### Exercise directions
Read through the entries below and copy each line where "True" turns up.

(Records from a dataset)
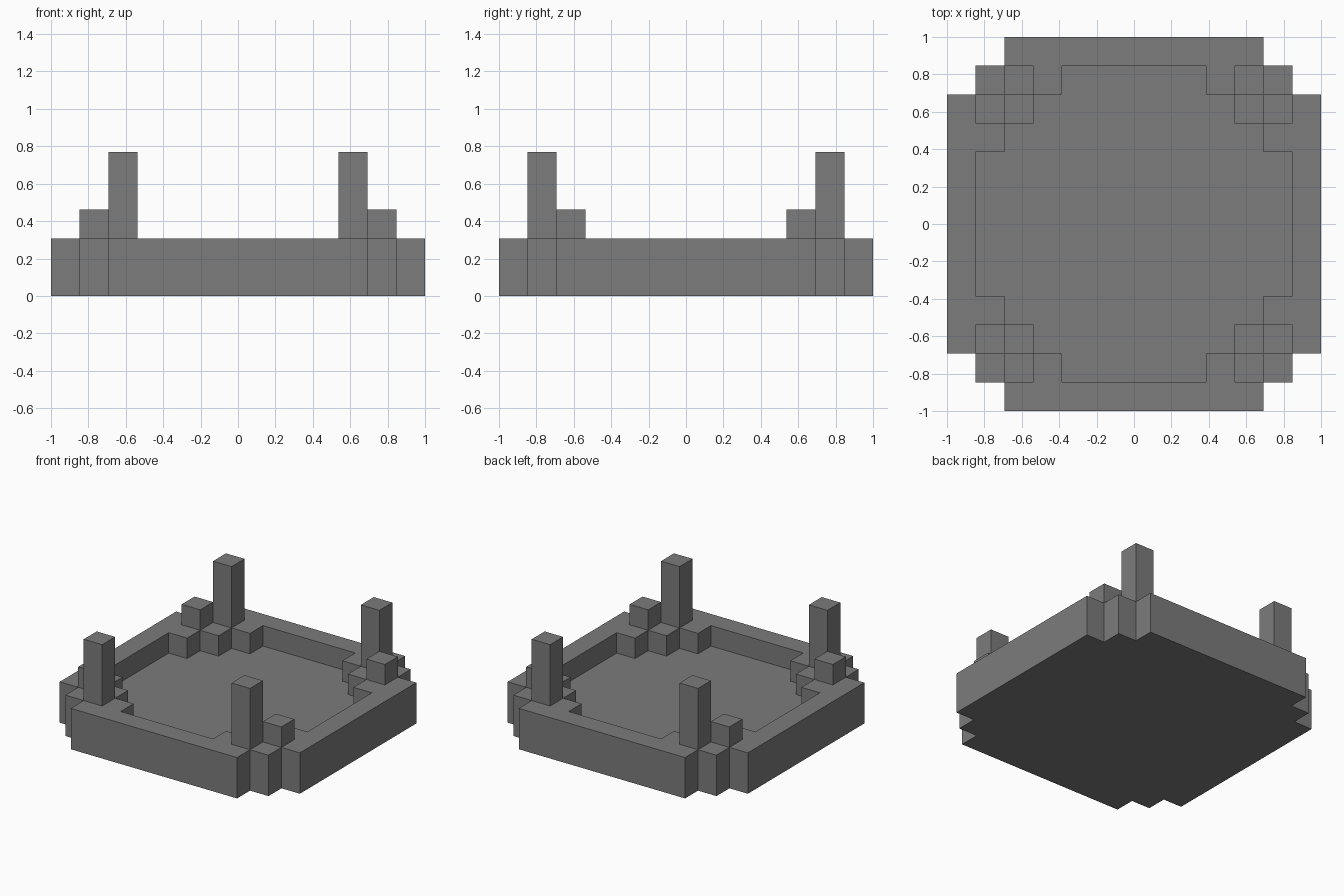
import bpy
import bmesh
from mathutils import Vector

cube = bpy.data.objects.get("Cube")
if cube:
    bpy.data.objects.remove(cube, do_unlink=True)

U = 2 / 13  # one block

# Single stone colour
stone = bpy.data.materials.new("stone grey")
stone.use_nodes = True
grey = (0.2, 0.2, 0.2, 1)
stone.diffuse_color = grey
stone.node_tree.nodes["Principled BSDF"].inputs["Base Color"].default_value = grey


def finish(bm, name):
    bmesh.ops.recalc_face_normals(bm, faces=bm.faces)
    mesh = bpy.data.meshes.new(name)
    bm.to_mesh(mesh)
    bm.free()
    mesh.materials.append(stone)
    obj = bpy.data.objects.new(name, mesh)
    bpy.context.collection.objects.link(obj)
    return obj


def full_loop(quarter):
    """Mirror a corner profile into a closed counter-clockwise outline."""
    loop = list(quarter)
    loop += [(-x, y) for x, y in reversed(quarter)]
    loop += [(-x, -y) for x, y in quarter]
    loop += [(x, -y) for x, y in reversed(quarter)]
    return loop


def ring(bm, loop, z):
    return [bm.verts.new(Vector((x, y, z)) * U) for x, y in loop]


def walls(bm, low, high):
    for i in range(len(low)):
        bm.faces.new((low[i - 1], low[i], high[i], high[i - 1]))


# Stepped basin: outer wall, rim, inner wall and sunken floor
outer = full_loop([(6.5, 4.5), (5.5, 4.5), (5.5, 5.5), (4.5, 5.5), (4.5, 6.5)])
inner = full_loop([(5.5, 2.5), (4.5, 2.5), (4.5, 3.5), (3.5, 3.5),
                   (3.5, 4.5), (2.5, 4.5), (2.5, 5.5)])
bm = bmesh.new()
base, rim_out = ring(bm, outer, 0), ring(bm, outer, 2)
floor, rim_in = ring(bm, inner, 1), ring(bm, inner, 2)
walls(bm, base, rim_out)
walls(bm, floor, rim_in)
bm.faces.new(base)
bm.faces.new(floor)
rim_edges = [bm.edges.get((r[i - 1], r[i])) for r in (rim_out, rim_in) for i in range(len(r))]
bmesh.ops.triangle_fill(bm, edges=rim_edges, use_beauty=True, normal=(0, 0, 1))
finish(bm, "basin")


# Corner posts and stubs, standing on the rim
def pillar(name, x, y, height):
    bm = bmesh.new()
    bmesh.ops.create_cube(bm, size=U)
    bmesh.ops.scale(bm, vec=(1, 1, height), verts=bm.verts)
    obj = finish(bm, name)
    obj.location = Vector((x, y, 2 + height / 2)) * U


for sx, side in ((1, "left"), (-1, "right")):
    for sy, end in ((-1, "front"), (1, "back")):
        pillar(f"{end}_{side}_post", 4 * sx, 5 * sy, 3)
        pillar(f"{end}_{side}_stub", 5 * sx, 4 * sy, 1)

* * *

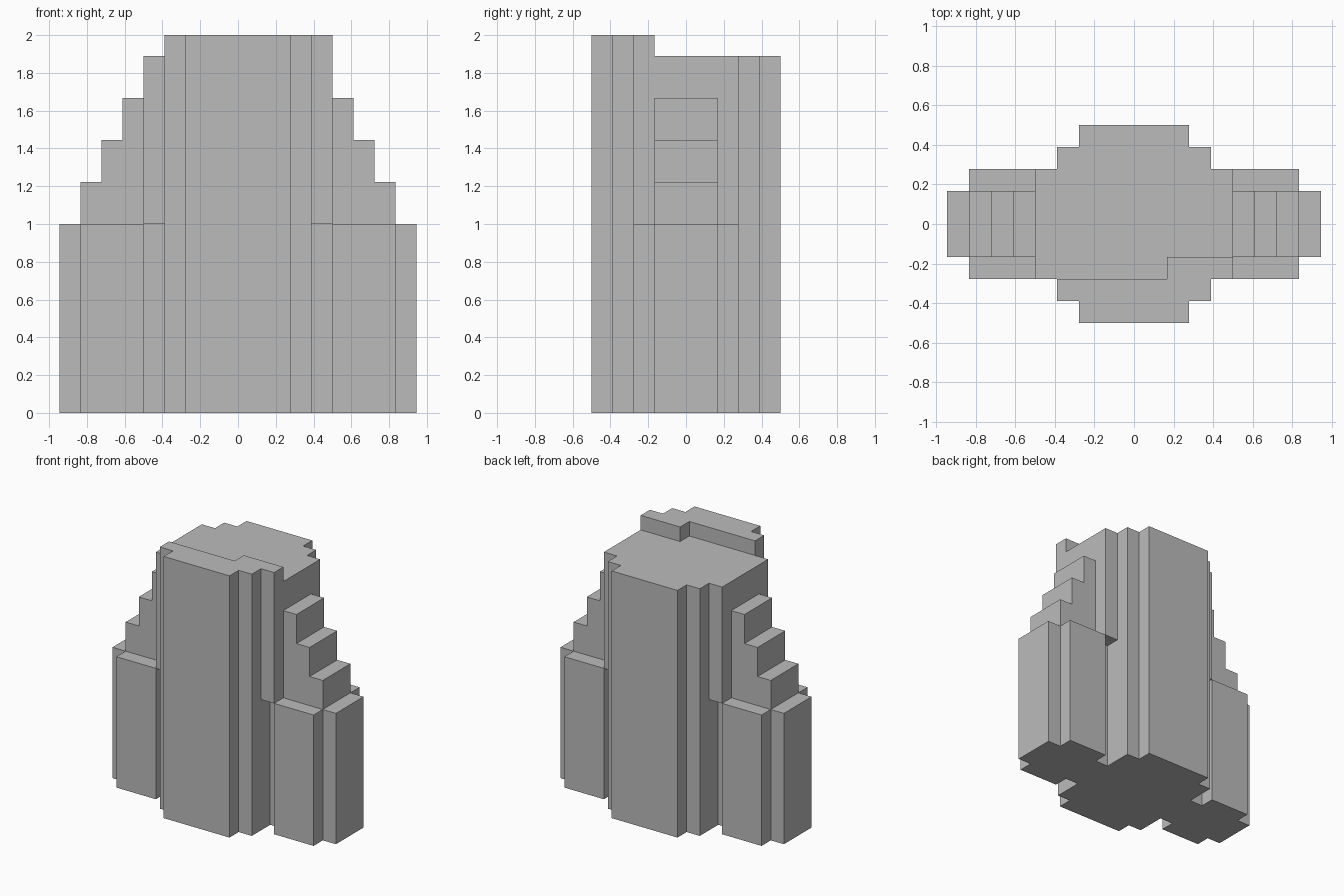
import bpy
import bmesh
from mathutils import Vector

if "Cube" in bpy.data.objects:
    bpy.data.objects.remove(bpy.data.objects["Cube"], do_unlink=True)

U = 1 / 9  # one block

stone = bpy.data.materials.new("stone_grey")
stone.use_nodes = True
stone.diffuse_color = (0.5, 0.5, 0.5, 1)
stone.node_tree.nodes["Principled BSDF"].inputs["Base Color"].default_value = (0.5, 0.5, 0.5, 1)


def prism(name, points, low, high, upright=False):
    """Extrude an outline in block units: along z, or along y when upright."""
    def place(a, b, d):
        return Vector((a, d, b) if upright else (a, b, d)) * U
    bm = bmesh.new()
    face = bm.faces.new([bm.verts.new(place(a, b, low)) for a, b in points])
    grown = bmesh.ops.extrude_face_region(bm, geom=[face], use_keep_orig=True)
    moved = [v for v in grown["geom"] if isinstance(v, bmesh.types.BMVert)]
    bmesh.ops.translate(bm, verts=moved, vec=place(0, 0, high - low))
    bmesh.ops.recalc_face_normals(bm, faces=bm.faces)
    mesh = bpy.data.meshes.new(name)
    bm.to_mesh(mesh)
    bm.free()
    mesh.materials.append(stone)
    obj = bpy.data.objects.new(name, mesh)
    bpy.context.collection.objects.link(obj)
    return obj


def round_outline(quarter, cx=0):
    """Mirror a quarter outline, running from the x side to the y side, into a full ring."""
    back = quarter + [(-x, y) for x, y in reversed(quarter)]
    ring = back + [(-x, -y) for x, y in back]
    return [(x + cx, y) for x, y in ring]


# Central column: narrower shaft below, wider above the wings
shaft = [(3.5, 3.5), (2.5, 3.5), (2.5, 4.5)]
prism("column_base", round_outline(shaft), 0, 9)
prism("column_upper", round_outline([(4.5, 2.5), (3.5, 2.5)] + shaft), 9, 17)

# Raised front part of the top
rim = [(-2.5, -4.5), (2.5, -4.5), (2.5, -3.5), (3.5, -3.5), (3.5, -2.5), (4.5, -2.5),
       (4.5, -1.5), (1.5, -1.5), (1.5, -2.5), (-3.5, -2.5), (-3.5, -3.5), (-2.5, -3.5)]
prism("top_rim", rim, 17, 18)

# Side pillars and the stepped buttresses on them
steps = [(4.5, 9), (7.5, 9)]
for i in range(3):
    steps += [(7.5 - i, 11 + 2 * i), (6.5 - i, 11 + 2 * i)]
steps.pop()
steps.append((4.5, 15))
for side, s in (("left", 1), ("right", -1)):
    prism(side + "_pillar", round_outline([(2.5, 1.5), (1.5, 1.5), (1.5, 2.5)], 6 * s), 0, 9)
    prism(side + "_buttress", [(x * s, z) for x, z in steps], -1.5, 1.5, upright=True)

---

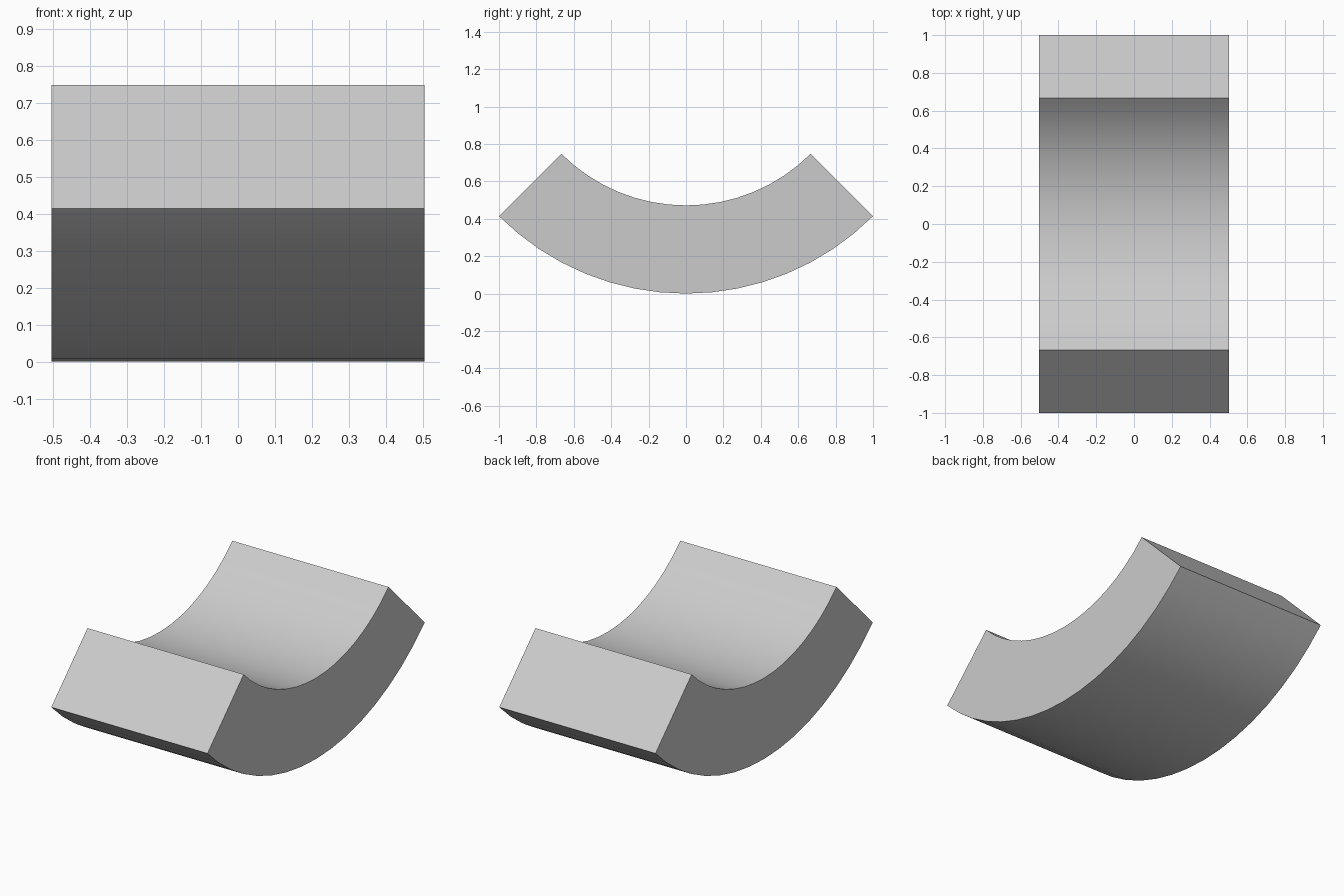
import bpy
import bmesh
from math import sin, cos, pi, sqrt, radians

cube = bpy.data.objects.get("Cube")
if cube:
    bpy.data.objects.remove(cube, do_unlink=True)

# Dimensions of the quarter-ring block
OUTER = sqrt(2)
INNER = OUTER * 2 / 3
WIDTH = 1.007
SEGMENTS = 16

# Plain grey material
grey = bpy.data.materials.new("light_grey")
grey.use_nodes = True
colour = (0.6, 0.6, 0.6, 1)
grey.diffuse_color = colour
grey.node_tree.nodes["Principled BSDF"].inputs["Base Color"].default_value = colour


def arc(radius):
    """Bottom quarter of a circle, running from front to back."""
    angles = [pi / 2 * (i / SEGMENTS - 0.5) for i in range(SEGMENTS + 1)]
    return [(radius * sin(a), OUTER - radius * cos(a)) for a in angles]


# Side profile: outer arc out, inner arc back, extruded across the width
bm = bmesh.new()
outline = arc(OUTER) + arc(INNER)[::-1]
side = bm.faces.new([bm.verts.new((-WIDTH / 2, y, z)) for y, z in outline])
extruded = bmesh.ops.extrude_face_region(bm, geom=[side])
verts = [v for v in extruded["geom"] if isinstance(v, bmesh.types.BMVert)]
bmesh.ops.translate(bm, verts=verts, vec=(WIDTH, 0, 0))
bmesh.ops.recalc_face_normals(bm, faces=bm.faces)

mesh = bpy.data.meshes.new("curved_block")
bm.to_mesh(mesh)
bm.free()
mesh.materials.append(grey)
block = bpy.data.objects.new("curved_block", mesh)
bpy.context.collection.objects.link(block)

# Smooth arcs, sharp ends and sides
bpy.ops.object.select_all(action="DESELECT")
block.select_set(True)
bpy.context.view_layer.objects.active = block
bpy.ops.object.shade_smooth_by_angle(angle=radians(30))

### Exercise result
    bpy.data.objects.remove(cube, do_unlink=True)
stone.use_nodes = True
bmesh.ops.triangle_fill(bm, edges=rim_edges, use_beauty=True, normal=(0, 0, 1))
    bpy.data.objects.remove(bpy.data.objects["Cube"], do_unlink=True)
stone.use_nodes = True
    grown = bmesh.ops.extrude_face_region(bm, geom=[face], use_keep_orig=True)
    prism(side + "_buttress", [(x * s, z) for x, z in steps], -1.5, 1.5, upright=True)
    bpy.data.objects.remove(cube, do_unlink=True)
grey.use_nodes = True
block.select_set(True)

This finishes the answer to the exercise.